  19. NJ Pilot Program Oversight & Reporting • An Advisory Council, made up of a cross section of stakeholders, is in place to provide advice and assist with problem solving. The Advisory Council meets 2-3 times per year. As the needs of the management team change over the life of the pilot, so does the membership of the Advisory Council. • Periodic updates are issued to keep the home care industry, not involved in the pilot, informed of the progress and outcomes of the pilot. • A bi-monthly report is being generated for the Board of Nursing

  20. Funding • The Division applied for and received multi-year funding from the Robert Wood Johnson Foundation (RWJF) to operate the pilot for a 36 month period. • RWJF funds are matched with Title XIX (Medicaid) funding to provide adequate resources. • Discussions with the Assistant Secretary for Evaluation & Planning (ASPE) at federal DHHS resulted in additional funding being provided for the evaluation of cost effectiveness by Mathematica Policy Research of Princeton

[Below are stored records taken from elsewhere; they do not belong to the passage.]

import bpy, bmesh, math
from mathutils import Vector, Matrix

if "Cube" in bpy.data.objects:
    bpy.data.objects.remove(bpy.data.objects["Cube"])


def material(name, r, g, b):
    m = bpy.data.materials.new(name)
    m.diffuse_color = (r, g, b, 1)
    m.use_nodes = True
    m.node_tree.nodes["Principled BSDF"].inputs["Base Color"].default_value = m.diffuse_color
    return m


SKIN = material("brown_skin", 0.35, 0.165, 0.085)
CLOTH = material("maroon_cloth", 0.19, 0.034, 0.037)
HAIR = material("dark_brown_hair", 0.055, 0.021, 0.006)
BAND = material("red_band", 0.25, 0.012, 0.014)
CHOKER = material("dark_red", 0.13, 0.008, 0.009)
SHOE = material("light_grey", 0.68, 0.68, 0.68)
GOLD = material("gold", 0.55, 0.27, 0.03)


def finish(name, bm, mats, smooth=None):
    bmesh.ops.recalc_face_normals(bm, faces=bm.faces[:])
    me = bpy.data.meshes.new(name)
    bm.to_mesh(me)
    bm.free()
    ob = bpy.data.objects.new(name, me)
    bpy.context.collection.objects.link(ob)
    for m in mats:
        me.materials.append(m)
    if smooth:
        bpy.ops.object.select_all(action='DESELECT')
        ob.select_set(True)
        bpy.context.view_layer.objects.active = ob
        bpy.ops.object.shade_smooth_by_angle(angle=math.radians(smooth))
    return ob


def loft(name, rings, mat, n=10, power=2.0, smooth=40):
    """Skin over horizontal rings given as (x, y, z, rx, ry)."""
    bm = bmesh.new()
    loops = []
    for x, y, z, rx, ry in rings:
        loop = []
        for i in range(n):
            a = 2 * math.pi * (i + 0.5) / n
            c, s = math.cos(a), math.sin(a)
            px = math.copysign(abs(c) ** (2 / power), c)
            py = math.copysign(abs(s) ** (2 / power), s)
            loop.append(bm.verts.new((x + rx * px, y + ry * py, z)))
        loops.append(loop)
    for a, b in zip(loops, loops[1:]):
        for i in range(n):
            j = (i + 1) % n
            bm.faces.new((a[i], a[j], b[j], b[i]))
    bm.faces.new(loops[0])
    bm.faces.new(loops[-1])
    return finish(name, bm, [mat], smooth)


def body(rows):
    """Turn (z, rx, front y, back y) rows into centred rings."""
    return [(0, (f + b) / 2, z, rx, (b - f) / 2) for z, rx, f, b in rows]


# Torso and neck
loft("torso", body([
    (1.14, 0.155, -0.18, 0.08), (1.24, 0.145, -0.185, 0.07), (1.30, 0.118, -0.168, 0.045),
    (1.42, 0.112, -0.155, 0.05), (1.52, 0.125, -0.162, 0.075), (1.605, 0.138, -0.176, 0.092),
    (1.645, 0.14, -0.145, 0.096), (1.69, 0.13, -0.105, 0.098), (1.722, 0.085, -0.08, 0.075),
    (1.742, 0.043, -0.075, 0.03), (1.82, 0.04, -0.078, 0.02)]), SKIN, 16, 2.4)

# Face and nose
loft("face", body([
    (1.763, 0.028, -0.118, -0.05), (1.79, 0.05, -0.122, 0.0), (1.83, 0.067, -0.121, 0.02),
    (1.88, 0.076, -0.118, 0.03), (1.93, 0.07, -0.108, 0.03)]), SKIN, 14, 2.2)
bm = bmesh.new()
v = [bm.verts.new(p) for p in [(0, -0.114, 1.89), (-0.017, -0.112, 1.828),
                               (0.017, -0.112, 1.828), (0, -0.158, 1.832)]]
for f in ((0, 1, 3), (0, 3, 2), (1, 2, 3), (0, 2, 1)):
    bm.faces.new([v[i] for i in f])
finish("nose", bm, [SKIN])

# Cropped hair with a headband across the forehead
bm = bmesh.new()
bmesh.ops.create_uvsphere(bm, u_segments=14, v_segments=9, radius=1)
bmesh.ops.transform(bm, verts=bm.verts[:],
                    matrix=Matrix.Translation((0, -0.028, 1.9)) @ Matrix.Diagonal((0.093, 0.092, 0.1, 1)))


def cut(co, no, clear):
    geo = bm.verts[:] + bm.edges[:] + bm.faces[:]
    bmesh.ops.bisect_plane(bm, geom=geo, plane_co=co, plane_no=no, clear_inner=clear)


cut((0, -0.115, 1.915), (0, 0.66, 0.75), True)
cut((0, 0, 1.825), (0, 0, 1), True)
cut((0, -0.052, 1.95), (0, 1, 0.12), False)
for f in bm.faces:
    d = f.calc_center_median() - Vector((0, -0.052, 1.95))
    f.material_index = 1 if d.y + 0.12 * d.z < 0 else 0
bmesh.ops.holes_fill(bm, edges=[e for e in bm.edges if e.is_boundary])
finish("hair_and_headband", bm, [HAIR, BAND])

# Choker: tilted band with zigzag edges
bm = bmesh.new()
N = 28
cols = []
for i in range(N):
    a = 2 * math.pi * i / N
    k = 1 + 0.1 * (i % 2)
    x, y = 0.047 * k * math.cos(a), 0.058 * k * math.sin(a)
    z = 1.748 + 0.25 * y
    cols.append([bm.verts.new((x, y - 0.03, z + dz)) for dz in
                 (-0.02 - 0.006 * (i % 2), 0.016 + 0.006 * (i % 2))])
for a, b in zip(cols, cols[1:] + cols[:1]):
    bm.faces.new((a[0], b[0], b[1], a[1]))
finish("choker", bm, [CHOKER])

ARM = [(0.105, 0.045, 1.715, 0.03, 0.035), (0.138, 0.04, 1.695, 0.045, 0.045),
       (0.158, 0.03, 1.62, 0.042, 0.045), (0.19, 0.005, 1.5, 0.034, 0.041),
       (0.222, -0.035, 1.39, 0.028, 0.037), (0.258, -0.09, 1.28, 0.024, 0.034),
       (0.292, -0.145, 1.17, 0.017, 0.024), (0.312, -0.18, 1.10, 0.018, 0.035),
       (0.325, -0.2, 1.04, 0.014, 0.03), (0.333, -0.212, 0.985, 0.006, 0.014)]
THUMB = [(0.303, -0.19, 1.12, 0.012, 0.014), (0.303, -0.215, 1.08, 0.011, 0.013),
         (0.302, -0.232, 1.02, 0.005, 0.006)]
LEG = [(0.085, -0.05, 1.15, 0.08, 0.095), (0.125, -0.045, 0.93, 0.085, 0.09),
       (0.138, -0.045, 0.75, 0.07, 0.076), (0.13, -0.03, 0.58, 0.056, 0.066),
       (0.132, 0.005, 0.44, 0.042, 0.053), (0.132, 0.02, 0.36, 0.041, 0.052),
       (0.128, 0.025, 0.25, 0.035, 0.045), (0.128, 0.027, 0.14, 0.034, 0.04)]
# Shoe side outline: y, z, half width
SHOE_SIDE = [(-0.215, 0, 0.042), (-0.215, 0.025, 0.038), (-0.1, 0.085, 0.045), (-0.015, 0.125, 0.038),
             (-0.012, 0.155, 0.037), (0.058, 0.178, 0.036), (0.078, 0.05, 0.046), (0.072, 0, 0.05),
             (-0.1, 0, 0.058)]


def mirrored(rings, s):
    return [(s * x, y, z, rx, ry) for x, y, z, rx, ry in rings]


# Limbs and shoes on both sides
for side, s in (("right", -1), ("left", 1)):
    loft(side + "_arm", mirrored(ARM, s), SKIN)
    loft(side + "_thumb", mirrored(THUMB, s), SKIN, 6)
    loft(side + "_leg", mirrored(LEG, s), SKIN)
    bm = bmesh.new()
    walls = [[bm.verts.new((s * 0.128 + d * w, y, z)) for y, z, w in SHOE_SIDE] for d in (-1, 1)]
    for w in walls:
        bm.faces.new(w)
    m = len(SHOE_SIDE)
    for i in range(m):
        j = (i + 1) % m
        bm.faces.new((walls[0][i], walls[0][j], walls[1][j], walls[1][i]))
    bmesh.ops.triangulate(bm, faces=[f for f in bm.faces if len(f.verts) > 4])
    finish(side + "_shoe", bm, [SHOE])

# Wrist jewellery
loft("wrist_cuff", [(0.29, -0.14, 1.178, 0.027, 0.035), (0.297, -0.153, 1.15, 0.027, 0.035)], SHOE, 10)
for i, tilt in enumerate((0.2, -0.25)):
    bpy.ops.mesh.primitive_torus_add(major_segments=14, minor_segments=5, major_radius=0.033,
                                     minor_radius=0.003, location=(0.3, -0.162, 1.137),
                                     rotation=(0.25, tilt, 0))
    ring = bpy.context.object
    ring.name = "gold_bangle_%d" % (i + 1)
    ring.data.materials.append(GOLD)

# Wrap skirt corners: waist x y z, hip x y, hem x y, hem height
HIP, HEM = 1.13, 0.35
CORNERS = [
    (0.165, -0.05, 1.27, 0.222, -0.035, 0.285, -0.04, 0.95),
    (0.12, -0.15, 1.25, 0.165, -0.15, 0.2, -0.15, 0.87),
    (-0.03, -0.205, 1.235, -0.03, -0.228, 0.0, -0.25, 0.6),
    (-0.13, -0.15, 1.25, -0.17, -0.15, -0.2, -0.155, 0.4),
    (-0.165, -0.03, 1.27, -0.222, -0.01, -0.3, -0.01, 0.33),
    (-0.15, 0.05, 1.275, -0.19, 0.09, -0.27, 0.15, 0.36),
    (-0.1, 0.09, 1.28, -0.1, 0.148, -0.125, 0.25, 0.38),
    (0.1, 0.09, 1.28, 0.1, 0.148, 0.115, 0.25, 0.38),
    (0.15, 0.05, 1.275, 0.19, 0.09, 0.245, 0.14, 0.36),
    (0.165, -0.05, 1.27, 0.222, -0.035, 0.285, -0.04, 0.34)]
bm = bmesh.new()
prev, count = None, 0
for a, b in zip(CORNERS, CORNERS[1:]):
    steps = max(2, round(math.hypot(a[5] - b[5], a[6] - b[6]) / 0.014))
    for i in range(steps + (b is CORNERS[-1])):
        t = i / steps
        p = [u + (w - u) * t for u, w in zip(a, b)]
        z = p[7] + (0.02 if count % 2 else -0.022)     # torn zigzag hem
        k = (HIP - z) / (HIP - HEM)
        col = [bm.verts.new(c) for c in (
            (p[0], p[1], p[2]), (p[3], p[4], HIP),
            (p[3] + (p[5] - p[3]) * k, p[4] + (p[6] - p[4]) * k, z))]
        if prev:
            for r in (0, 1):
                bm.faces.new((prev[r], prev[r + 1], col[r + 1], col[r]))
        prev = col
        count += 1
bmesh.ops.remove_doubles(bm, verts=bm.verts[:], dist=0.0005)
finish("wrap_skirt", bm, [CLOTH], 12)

  21. Some Early Findings in NJ • 21 Home Care companies participating with 44 sites • 186 registered nurses completed the orientation program • 210 individual Medicaid clients have received delegated services • 150 patients are active in the program as of February

  22. Some Early Findings in NJ • Medication administration is the most requested service (February 2010) • 132 medication administration delegations • 106 Oral • 9 Injectable • 9 Topical • 6 Other Routes • 24 Blood Glucose Monitoring

  23. Some Early Findings in NJ • Other Delegated Tasks (25) • Gastronomy Tube Feeds • Catheterization, bladder & bowel programs • Wound Care • Insulin pre fill • Cough assist

  24. Long Range Goals • Add options for individuals to remain at home & in the community or to leave a nursing facility. • Address the Olmstead decision mandates. • Inform changes in the State Board of Nursing Regulations to support delegated medication administration by home health aides. • Make better use of existing home care provider agency services.

  25. For further information: • Contact: Susan Brennan McDermott, RN Project Manager NJ Nurse Delegation Pilot 609 292-1268 Susan.Brennan-McDermott@dhs.state.nj.us